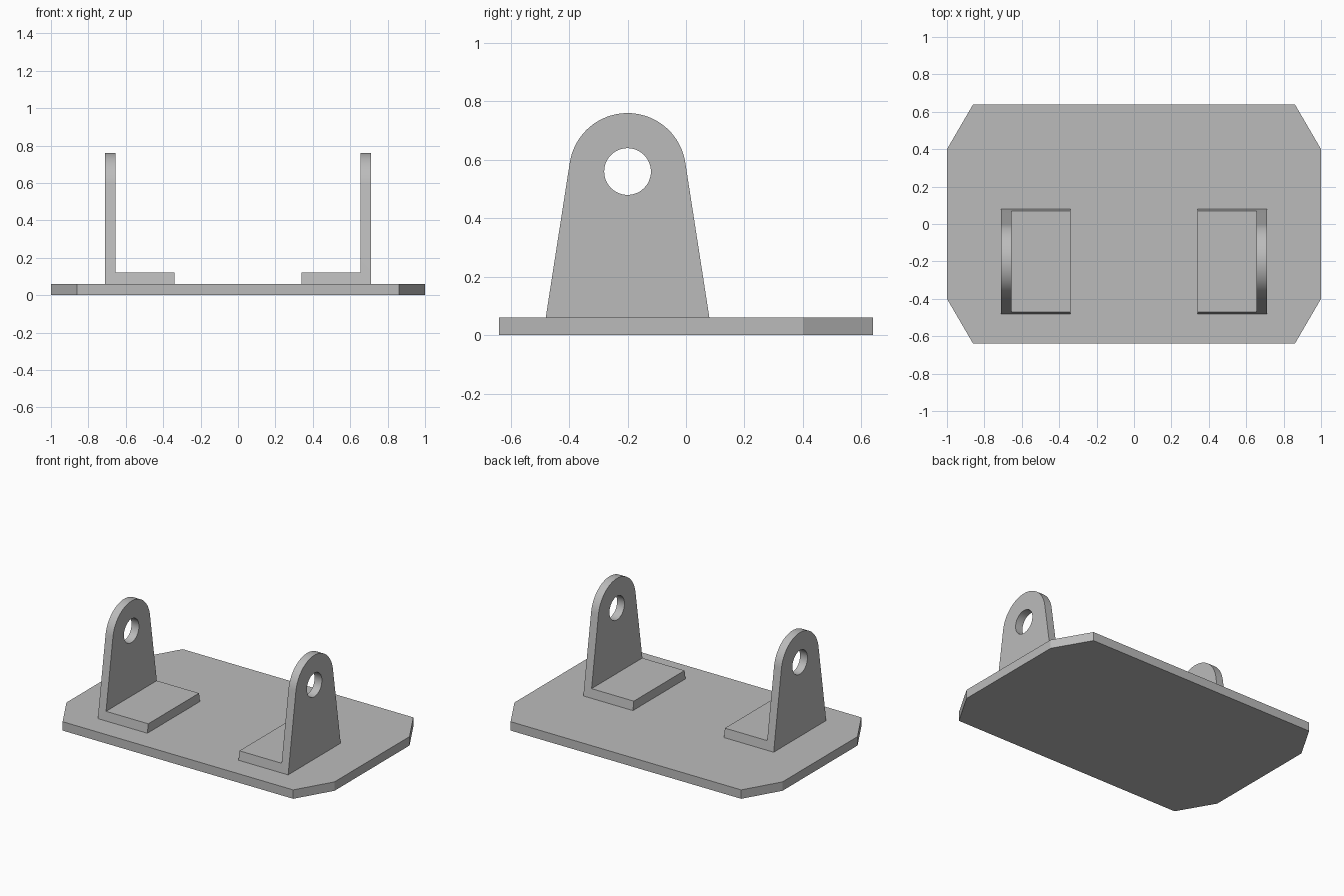
import bpy, bmesh, math
from mathutils import Vector

if "Cube" in bpy.data.objects:
    bpy.data.objects.remove(bpy.data.objects["Cube"])

grey = bpy.data.materials.new("plain grey")
grey.use_nodes = True
colour = (0.5, 0.5, 0.5, 1)
grey.diffuse_color = colour
grey.node_tree.nodes["Principled BSDF"].inputs["Base Color"].default_value = colour

BASE_TOP, FOOT_TOP = 0.06, 0.12
INNER_X, WALL_X, OUTER_X = 0.34, 0.655, 0.71
EYE_Y, EYE_Z, EYE_R, HOLE_R = -0.2, 0.56, 0.2, 0.08
HALF_FOOT = 0.28


def prism(name, points, offset):
    """Extrude a closed outline of 3D points along an offset."""
    bm = bmesh.new()
    face = bm.faces.new([bm.verts.new(p) for p in points])
    grown = bmesh.ops.extrude_face_region(bm, geom=[face])["geom"]
    bmesh.ops.translate(bm, vec=Vector(offset),
                        verts=[v for v in grown if isinstance(v, bmesh.types.BMVert)])
    bmesh.ops.recalc_face_normals(bm, faces=bm.faces)
    mesh = bpy.data.meshes.new(name)
    bm.to_mesh(mesh)
    bm.free()
    mesh.materials.append(grey)
    obj = bpy.data.objects.new(name, mesh)
    bpy.context.collection.objects.link(obj)
    return obj


def arc(radius, start, end, steps):
    """(y, z) points around the centre of the eye."""
    angles = [start + (end - start) * i / steps for i in range(steps + 1)]
    return [(EYE_Y + radius * math.cos(a), EYE_Z + radius * math.sin(a)) for a in angles]


def select_only(obj):
    bpy.ops.object.select_all(action="DESELECT")
    obj.select_set(True)
    bpy.context.view_layer.objects.active = obj


def cut(obj, cutter):
    mod = obj.modifiers.new("cut", "BOOLEAN")
    mod.operation, mod.solver, mod.object = "DIFFERENCE", "EXACT", cutter
    select_only(obj)
    bpy.ops.object.modifier_apply(modifier=mod.name)
    bpy.data.objects.remove(cutter)


# Base plate with clipped corners
corners = [(1, 0.4), (0.86, 0.64), (-0.86, 0.64), (-1, 0.4)]
outline = corners + [(-x, -y) for x, y in corners]
prism("base_plate", [(x, y, 0) for x, y in outline], (0, 0, BASE_TOP))

# Tapered side outline: straight flanks tangent to the rounded eye
drop = EYE_Z - BASE_TOP
tangent = math.acos(EYE_R / math.hypot(HALF_FOOT, drop)) - math.atan2(drop, HALF_FOOT)
side_outline = ([(EYE_Y + HALF_FOOT, BASE_TOP)]
                + arc(EYE_R, tangent, math.pi - tangent, 40)
                + [(EYE_Y - HALF_FOOT, BASE_TOP)])
hole_outline = arc(HOLE_R, 0, math.tau, 48)[:-1]

# L-shaped brackets: full-width prism, notched above the foot and drilled
for side, name in ((1, "left_bracket"), (-1, "right_bracket")):
    bracket = prism(name, [(side * INNER_X, y, z) for y, z in side_outline],
                    (side * (OUTER_X - INNER_X), 0, 0))
    notch = [(-1, FOOT_TOP), (1, FOOT_TOP), (1, 1), (-1, 1)]
    cut(bracket, prism("notch_cutter", [(side * 0.2, y, z) for y, z in notch],
                       (side * (WALL_X - 0.2), 0, 0)))
    cut(bracket, prism("hole_cutter", [(side * 0.6, y, z) for y, z in hole_outline],
                       (side * 0.2, 0, 0)))
    select_only(bracket)
    bpy.ops.object.shade_smooth_by_angle(angle=math.radians(30))
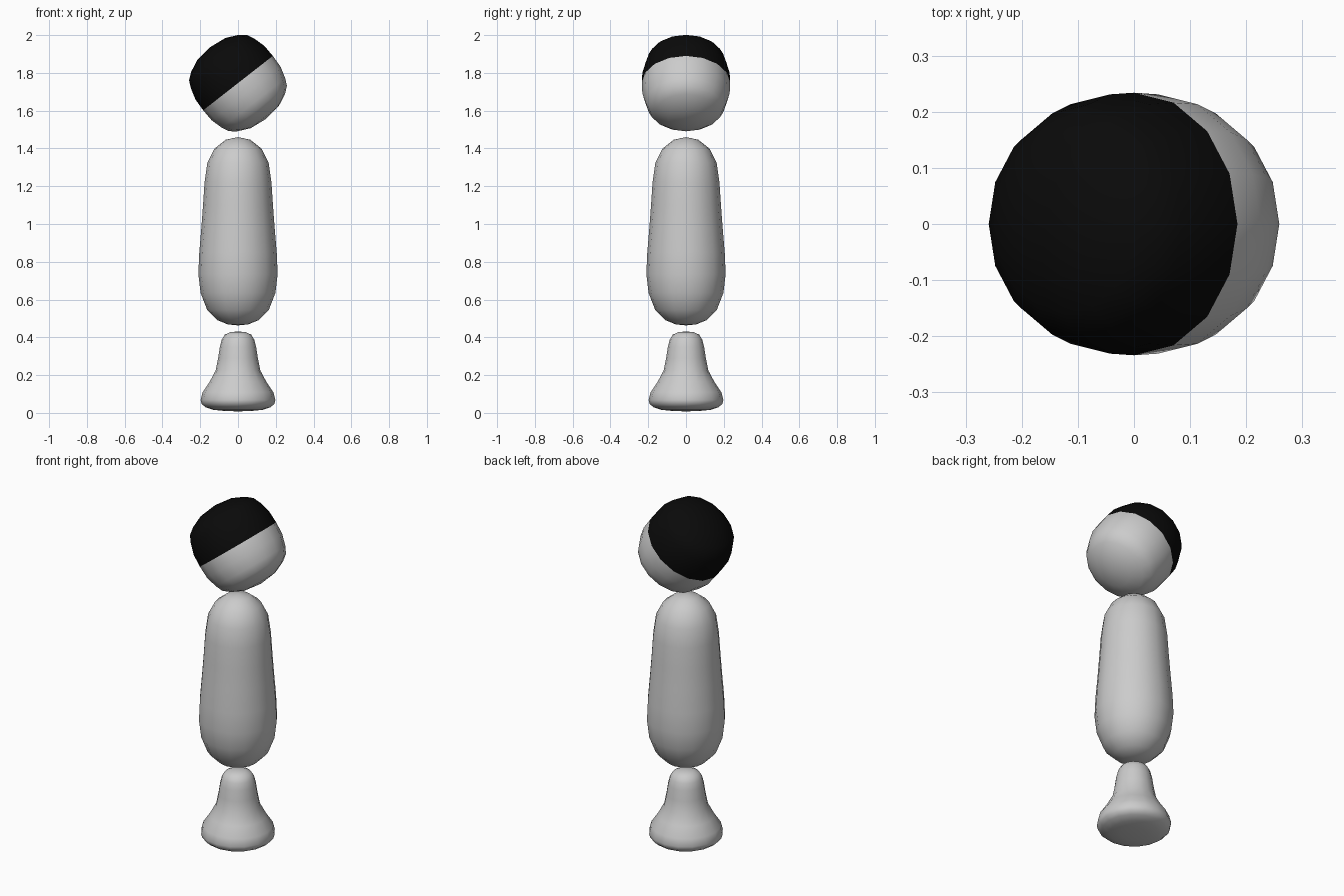
import bpy, bmesh, math
from mathutils import Matrix

if "Cube" in bpy.data.objects:
    bpy.data.objects.remove(bpy.data.objects["Cube"])

SIDES = 16


def lathe(name, profile):
    """Turned shape from (radius, z) points, bottom pole to top pole."""
    bm = bmesh.new()
    verts = [bm.verts.new((r, 0, z)) for r, z in profile]
    edges = [bm.edges.new(pair) for pair in zip(verts, verts[1:])]
    bmesh.ops.spin(bm, geom=verts + edges, cent=(0, 0, 0), axis=(0, 0, 1),
                   angle=math.tau, steps=SIDES, use_merge=False)
    bmesh.ops.remove_doubles(bm, verts=bm.verts, dist=1e-5)
    bmesh.ops.recalc_face_normals(bm, faces=bm.faces)
    mesh = bpy.data.meshes.new(name)
    bm.to_mesh(mesh)
    bm.free()
    mesh.shade_smooth()
    obj = bpy.data.objects.new(name, mesh)
    bpy.context.collection.objects.link(obj)
    return obj


# Flared foot
lathe("base", [(0, 0.008), (0.07, 0.01), (0.13, 0.016), (0.172, 0.03),
               (0.192, 0.047), (0.198, 0.068), (0.187, 0.11), (0.15, 0.165),
               (0.118, 0.225), (0.105, 0.29), (0.096, 0.35), (0.086, 0.388),
               (0.07, 0.414), (0.04, 0.428), (0, 0.431)])

# Long rounded body
lathe("body", [(0, 0.463), (0.055, 0.469), (0.107, 0.49), (0.163, 0.545),
               (0.198, 0.635), (0.21, 0.735), (0.205, 0.85), (0.194, 0.98),
               (0.185, 1.1), (0.177, 1.22), (0.162, 1.325), (0.124, 1.4),
               (0.065, 1.446), (0, 1.46)])

# Tilted head, symmetric about its seam
half = [(0.234, 0), (0.231, 0.07), (0.213, 0.133), (0.195, 0.171),
        (0.16, 0.199), (0.095, 0.229), (0, 0.241)]
head = lathe("head", [(r, -z) for r, z in reversed(half[1:])] + half)

# Upper half of the head is black
grey = bpy.data.materials.new("grey")
grey.diffuse_color = (0.8, 0.8, 0.8, 1)
grey.use_nodes = True
grey.node_tree.nodes["Principled BSDF"].inputs["Base Color"].default_value = grey.diffuse_color
black = bpy.data.materials.new("black")
black.diffuse_color = (0.003, 0.003, 0.003, 1)
black.use_nodes = True
black.node_tree.nodes["Principled BSDF"].inputs["Base Color"].default_value = black.diffuse_color
head.data.materials.append(grey)
head.data.materials.append(black)
for face in head.data.polygons:
    face.material_index = int(face.center.z > 0)

head.matrix_world = (Matrix.Translation((0, 0, 1.746))
                     @ Matrix.Rotation(math.radians(-38), 4, 'Y'))
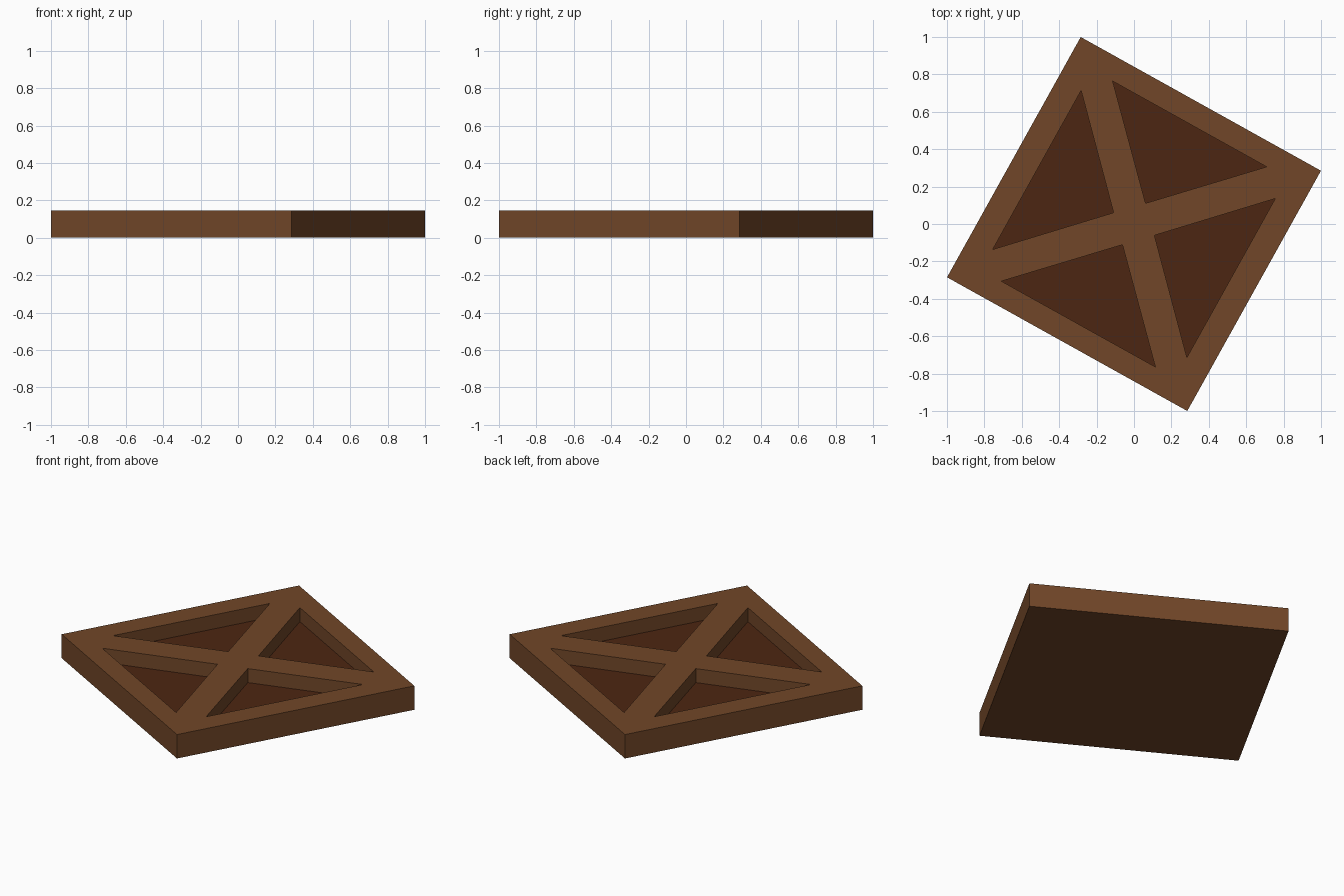
import bpy, bmesh, math

if "Cube" in bpy.data.objects:
    bpy.data.objects.remove(bpy.data.objects["Cube"])

HALF, TOP, FLOOR = 0.735, 0.147, 0.061
IN_X, IN_Y = 0.594, 0.612            # inner edge of the frame
TURN = math.atan2(-0.715, 1.285)     # the panel lies turned on the ground


def material(name, rgb):
    m = bpy.data.materials.new(name)
    m.diffuse_color = (*rgb, 1)
    m.use_nodes = True
    m.node_tree.nodes["Principled BSDF"].inputs["Base Color"].default_value = m.diffuse_color
    return m


def make_object(name, bm, mats):
    bmesh.ops.recalc_face_normals(bm, faces=bm.faces)
    mesh = bpy.data.meshes.new(name)
    bm.to_mesh(mesh)
    bm.free()
    for m in mats:
        mesh.materials.append(m)
    ob = bpy.data.objects.new(name, mesh)
    ob.rotation_euler.z = TURN
    bpy.context.collection.objects.link(ob)
    return ob


wood = material("wood", (0.165, 0.062, 0.021))
dark_wood = material("dark_wood", (0.073, 0.019, 0.006))

# Framed tray: box with its top inset and pushed down to a dark floor
bm = bmesh.new()
bmesh.ops.create_cube(bm, size=1)
for v in bm.verts:
    v.co = (v.co.x * 2 * HALF, v.co.y * 2 * HALF, (v.co.z + 0.5) * TOP)
bm.normal_update()
top = max(bm.faces, key=lambda f: f.normal.z)
bmesh.ops.inset_region(bm, faces=[top], thickness=0.13)
for v in top.verts:
    v.co.x = math.copysign(IN_X, v.co.x)
    v.co.y = math.copysign(IN_Y, v.co.y)
floor = bmesh.ops.extrude_discrete_faces(bm, faces=[top])["faces"][0]
for v in floor.verts:
    v.co.z = FLOOR
floor.material_index = 1
make_object("framed_panel", bm, [wood, dark_wood])

# Diagonal cross brace: one arm outline repeated by mirroring into each quadrant
arm = [(0.125, 0), (IN_X, 0.486), (IN_X, IN_Y), (0.471, IN_Y), (0, 0.127)]
outline = []
for sx, sy in ((1, 1), (-1, 1), (-1, -1), (1, -1)):
    pts = arm if sx * sy > 0 else arm[::-1]
    outline += [(sx * x, sy * y) for x, y in pts][:-1]
bm = bmesh.new()
face = bm.faces.new([bm.verts.new((x, y, FLOOR)) for x, y in outline])
up = bmesh.ops.extrude_face_region(bm, geom=[face])["geom"]
bmesh.ops.translate(bm, vec=(0, 0, TOP - FLOOR),
                    verts=[g for g in up if isinstance(g, bmesh.types.BMVert)])
make_object("cross_brace", bm, [wood])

Required work:
Once you have identified the lines above that contain "points", copy each of them.

Solution to the problem:
def prism(name, points, offset):
    """Extrude a closed outline of 3D points along an offset."""
    face = bm.faces.new([bm.verts.new(p) for p in points])
    """(y, z) points around the centre of the eye."""
    """Turned shape from (radius, z) points, bottom pole to top pole."""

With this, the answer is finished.